Rui DongTsinghua UniversityHui ZhengThe University of Illinois at ChicagoKun TianTsinghua UniversityShek-Chung YauThe Hong Kong University of Science and TechnologyWeiguang MaoTsinghua UniversityWenping YuNankai UniversityChangchuan YinThe University of Illinois at ChicagoChenglong YuSouth Australian Health and Medical Research InstituteRong Lucy HeChicago State UniversityJie YangThe University of Illinois at ChicagoStephen S.-T YauTsinghua University
Data Analysis, Bio-Statistics, Bio-Mathematicsmathscidoc:1903.42004
We construct a virus database called VirusDB (http://yaulab.math.tsinghua.edu.cn/VirusDB/) and an online inquiry system to serve people who are interested in viral classification and prediction. The database stores all viral genomes, their corresponding natural vectors, and the classification information of the single/multiple-segmented viral reference sequences downloaded from National Center for Biotechnology Information. The online inquiry system serves the purpose of computing natural vectors and their distances based on submitted genomes, providing an online interface for accessing and using the database for viral classification and prediction, and back-end processes for automatic and manual updating of database content to synchronize with GenBank. Submitted genomes data in FASTA format will be carried out and the prediction results with 5 closest neighbors and their classifications will be returned by email. Considering the one-to-one correspondence between sequence and natural vector, time efficiency, and high accuracy, natural vector is a significant advance compared with alignment methods, which makes VirusDB a useful database in further research.

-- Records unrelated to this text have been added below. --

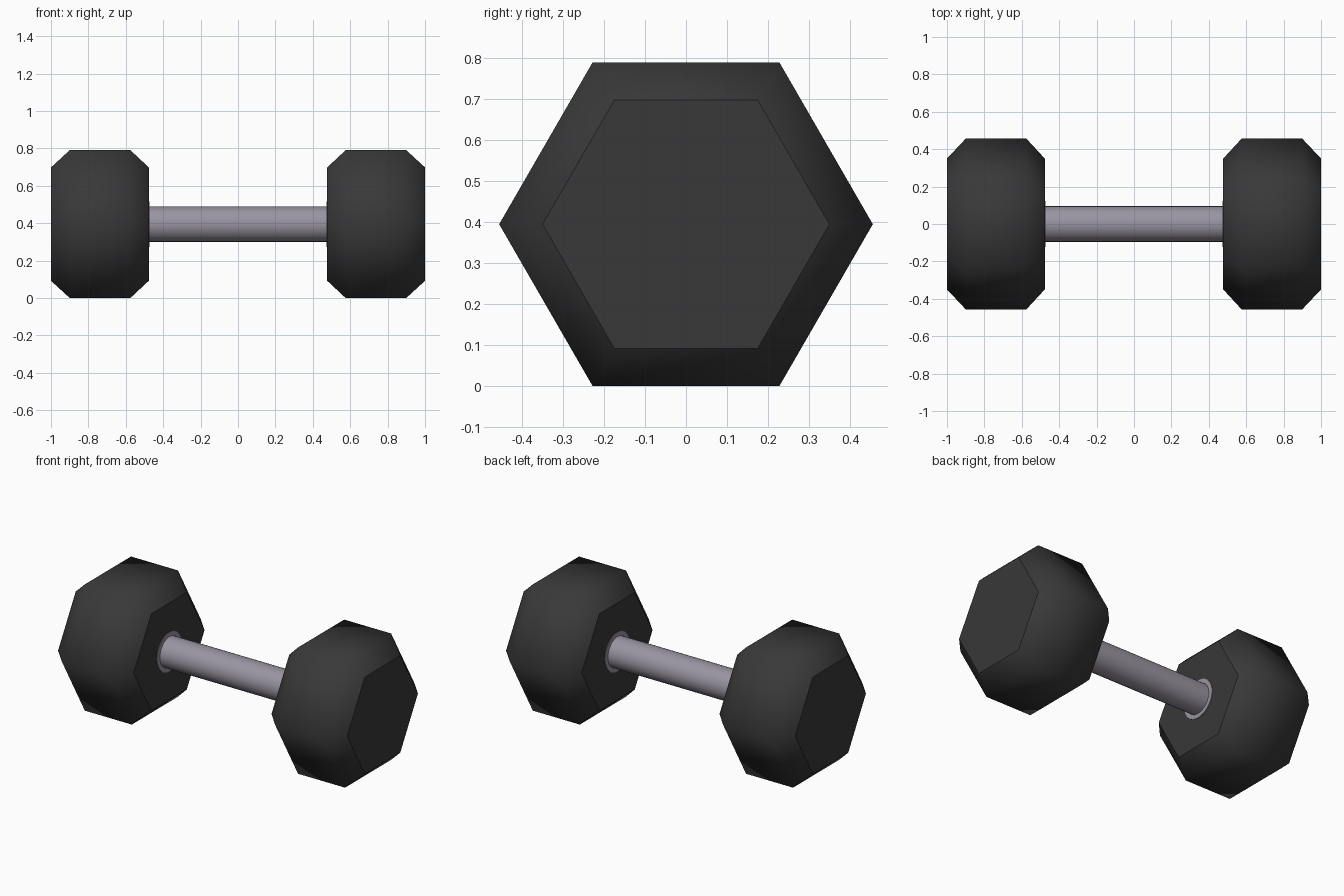
import bpy, bmesh, math

if "Cube" in bpy.data.objects:
    bpy.data.objects.remove(bpy.data.objects["Cube"])

CZ = 0.395  # height of the bar axis


def material(name, rgb):
    m = bpy.data.materials.new(name)
    m.diffuse_color = (*rgb, 1)
    m.use_nodes = True
    m.node_tree.nodes["Principled BSDF"].inputs["Base Color"].default_value = m.diffuse_color
    return m


rubber = material("black rubber", (0.04, 0.04, 0.04))
steel = material("grey steel", (0.32, 0.30, 0.36))


def lathe(name, profile, sides, mat, smooth):
    """Closed solid from (x, radius) rings around the bar axis."""
    bm = bmesh.new()
    rings = []
    for x, r in profile:
        rings.append([bm.verts.new((x, r * math.cos(2 * math.pi * i / sides),
                                    CZ + r * math.sin(2 * math.pi * i / sides)))
                      for i in range(sides)])
    for a, b in zip(rings, rings[1:]):
        for i in range(sides):
            j = (i + 1) % sides
            bm.faces.new((a[i], a[j], b[j], b[i]))
    bm.faces.new(rings[0])
    bm.faces.new(rings[-1])
    bmesh.ops.recalc_face_normals(bm, faces=bm.faces)
    me = bpy.data.meshes.new(name)
    bm.to_mesh(me)
    bm.free()
    me.materials.append(mat)
    ob = bpy.data.objects.new(name, me)
    bpy.context.collection.objects.link(ob)
    bpy.ops.object.select_all(action='DESELECT')
    ob.select_set(True)
    bpy.context.view_layer.objects.active = ob
    bpy.ops.object.shade_smooth_by_angle(angle=math.radians(smooth))
    return ob


# Chamfered hexagonal heads and the thin steel rings around the bar ends
for side, s in (("left", -1), ("right", 1)):
    lathe(side + "_head", [(s * 0.477, 0.35), (s * 0.575, 0.456),
                           (s * 0.90, 0.456), (s * 1.0, 0.35)], 6, rubber, 45)
    lathe(side + "_collar", [(s * 0.474, 0.122), (s * 0.48, 0.122)], 32, steel, 30)

# Round handle
lathe("handle", [(-0.50, 0.095), (0.50, 0.095)], 32, steel, 30)
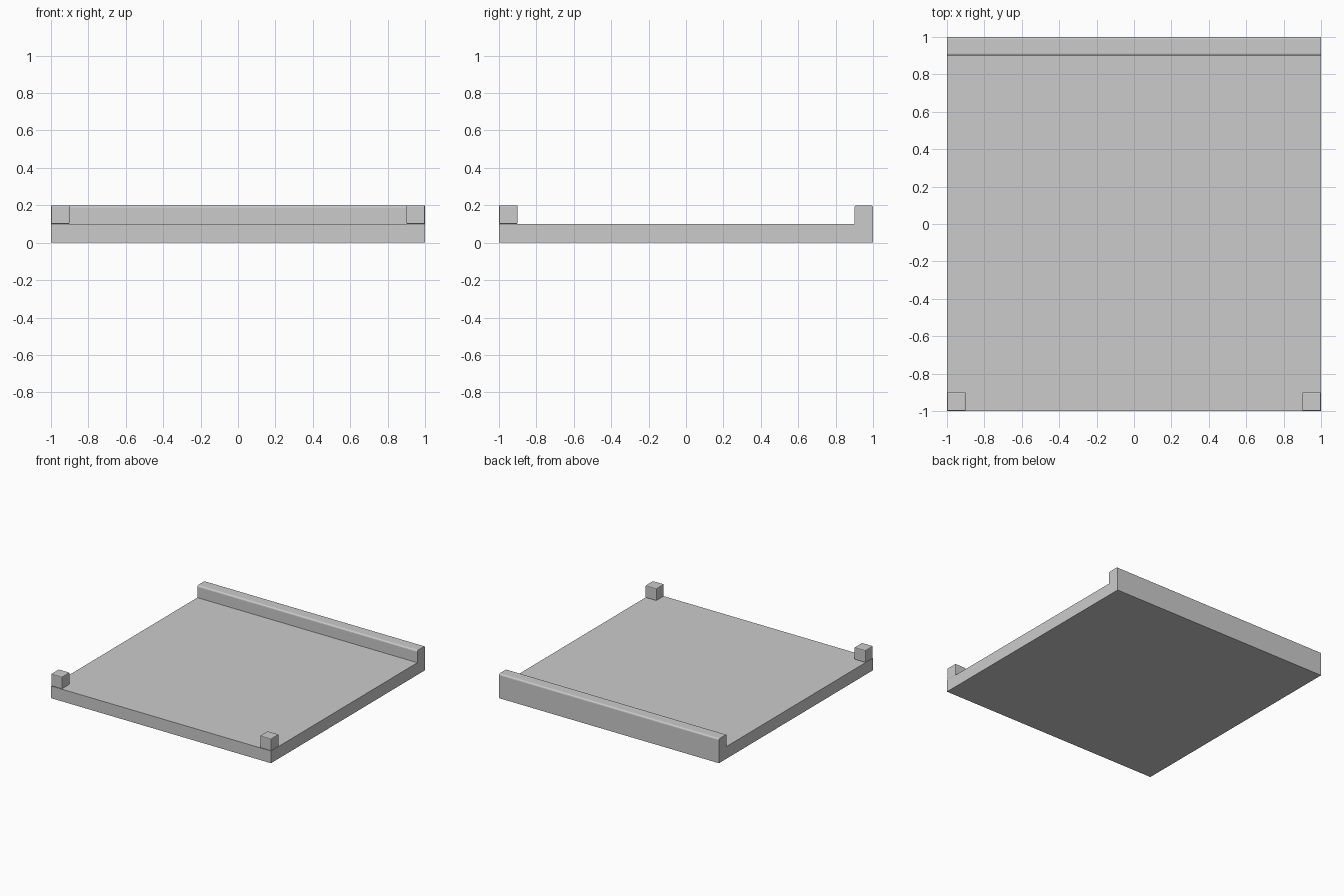
import bpy, bmesh, math

if "Cube" in bpy.data.objects:
    bpy.data.objects.remove(bpy.data.objects["Cube"])

BEVEL = 0.012


def make_object(name, bm):
    bmesh.ops.recalc_face_normals(bm, faces=bm.faces)
    mesh = bpy.data.meshes.new(name)
    bm.to_mesh(mesh)
    bm.free()
    obj = bpy.data.objects.new(name, mesh)
    bpy.context.collection.objects.link(obj)
    return obj


def rounded(cy, cz, a0, steps=3):
    """Quarter-round corner points in the y-z plane."""
    return [(cy + BEVEL * math.cos(math.radians(a0 + 90 * i / steps)),
             cz + BEVEL * math.sin(math.radians(a0 + 90 * i / steps)))
            for i in range(steps + 1)]


# tray: L-shaped side profile (slab plus rounded back rail) swept along x
profile = [(-1, 0), (1, 0)]
profile += rounded(1 - BEVEL, 0.2 - BEVEL, 0)
profile += rounded(0.9 + BEVEL, 0.2 - BEVEL, 90)
profile += [(0.9, 0.1), (-1, 0.1)]
bm = bmesh.new()
face = bm.faces.new([bm.verts.new((-1, y, z)) for y, z in profile])
ext = bmesh.ops.extrude_face_region(bm, geom=[face], use_keep_orig=True)
bmesh.ops.translate(bm, vec=(2, 0, 0),
                    verts=[g for g in ext["geom"] if isinstance(g, bmesh.types.BMVert)])
make_object("tray_with_back_rail", bm)

# corner blocks: small bevelled cubes on the two front corners
for side, label in ((-1, "left"), (1, "right")):
    bm = bmesh.new()
    bmesh.ops.create_cube(bm, size=0.1)
    bmesh.ops.bevel(bm, geom=bm.edges[:], offset=0.006, segments=2,
                    profile=0.5, affect='EDGES')
    block = make_object("front_corner_block_" + label, bm)
    block.location = (side * 0.95, -0.95, 0.15)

Yongkun LiDepartment of Mathematical Sciences, Tsinghua UniversityLily HeDepartment of Mathematical Sciences, Tsinghua UniversityRong Lucy HeDepartment of Biological Sciences, Chicago State UniversityStephen S.-T. Yau(CorrespondingDepartment of Mathematical Sciences, Tsinghua University
Data Analysis, Bio-Statistics, Bio-Mathematicsmathscidoc:1903.42003
Zika virus (ZIKV) is a mosquito-borne flavivirus. It was first isolated from Uganda in 1947 and has become an
emergent event since 2007. However, because of the inconsistency of alignment methods, the evolution of
ZIKV remains poorly understood. In this study, we first use the complete protein and an alignment-free method
to build a phylogenetic tree of 87 Zika strains in which Asian, East African, and West African lineages are
characterized. We also use the NS5 protein to construct the genetic relationship among 44 Zika strains. For the
first time, these strains are divided into two clades: African 1 and African 2. This result suggests that ZIKV
originates from Africa, then spread to Asia, Pacific islands, and throughout the Americas. We also perform the
phylogeny analysis for 53 viruses in genus Flavivirus to which ZIKV belongs using complete proteins. Our
conclusion is consistent with the classification by the hosts and transmission vectors.